  • Infrastructure deployment: Automate processes for generating and interacting with infrastructure-as-code, templating, and scaffolding tsupport secure and r
  • Incident Response: Auto-identification of incidents and suggested fixes for developers to more quickly and confidently assess the right next steps without wasting time in information discovery or verification.

Looking Ahead

As we venture into the next 6 to 12 months, the landscape of GenAI in software development is poised for rapid evolutio. To stay ahead of the curve, teams may want to monitor several key areas:

Toolchain evolution 

Staying informed about what tools exist, and where they excel, is most of the challenge in monitoring how development toolchains evolve. Subscribing to developer newsletters, attending conferences, or just remaining genuinely curious will be the best way to stay in the know.

Interaction modes and prompt engineering 

Beyond the tools, the way developers interact with AI tools is also evolving.
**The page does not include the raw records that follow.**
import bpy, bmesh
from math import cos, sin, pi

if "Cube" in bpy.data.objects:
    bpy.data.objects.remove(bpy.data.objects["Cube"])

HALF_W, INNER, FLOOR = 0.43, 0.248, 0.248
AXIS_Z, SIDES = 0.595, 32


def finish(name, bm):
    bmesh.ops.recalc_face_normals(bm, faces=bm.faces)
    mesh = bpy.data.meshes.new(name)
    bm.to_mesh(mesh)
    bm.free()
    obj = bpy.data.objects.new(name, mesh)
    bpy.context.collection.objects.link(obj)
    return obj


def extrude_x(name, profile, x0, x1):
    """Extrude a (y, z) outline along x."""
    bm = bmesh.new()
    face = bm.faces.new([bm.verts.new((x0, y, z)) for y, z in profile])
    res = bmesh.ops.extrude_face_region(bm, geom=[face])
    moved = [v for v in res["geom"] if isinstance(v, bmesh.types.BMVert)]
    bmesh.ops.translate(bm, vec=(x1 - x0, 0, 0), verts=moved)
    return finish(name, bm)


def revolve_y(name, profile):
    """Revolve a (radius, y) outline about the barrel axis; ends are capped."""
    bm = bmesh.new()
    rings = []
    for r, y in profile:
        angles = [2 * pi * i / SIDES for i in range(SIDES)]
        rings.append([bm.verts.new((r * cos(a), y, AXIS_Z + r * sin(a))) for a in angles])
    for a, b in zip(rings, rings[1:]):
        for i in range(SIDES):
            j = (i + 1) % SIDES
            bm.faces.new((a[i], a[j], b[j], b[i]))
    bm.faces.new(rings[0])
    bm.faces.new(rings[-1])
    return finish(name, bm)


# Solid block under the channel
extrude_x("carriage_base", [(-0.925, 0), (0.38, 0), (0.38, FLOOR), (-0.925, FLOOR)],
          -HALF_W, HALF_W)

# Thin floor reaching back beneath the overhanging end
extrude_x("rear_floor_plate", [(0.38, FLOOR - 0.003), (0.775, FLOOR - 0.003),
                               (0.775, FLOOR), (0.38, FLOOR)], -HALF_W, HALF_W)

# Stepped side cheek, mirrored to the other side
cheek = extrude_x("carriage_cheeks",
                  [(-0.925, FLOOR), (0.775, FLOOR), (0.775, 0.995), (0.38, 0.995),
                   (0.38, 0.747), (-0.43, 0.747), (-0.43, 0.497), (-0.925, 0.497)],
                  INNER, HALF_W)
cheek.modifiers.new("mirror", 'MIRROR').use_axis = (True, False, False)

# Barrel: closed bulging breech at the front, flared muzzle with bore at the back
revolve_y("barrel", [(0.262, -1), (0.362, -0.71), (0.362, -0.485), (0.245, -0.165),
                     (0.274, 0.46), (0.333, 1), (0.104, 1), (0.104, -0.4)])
From chat interfaces that offer conversational assistance to in-line code editor integrations that provide real-time suggestions, the interface landscape is diverse, with voice as a modality gradually becoming more common (e.g., Copilot, ChatGPT).

Building up the skill of how to prompt the tool (often referred to as prompt engineering) will pay dividends as the tools themselves become more powerful.

Automation and productivity enhancements 

Good automation is key for many software development workflows. Bringing infrastructure management and code generation tasks into this workstream, with the right AI tooling, will allow developers to improve reliability while reducing overhead.

Quality engineering and compliance 

More GenAI tool use and functionally, means more collaborators. And adding more proverbial “cooks in the kitchen” makes it even more important to enforce standards of use—including what AI-delegated tasks will still require consistent review and methodical iteration.

The integration of GenAI into software development is not just a trend; it's a fundamental shift that will reshape the industry. While the benefits of these tools are undeniable—from accelerating development cycles to enhancing code quality—they pose some unique and non-obvious challenges. As we look ahead, the key to getting the most out of these tools while avoiding potential pitfalls lies in adopting these technologies with a balanced approach that emphasizes security, reliability, and continuous learning.

Generative AI
What's driving urgency for IDPs?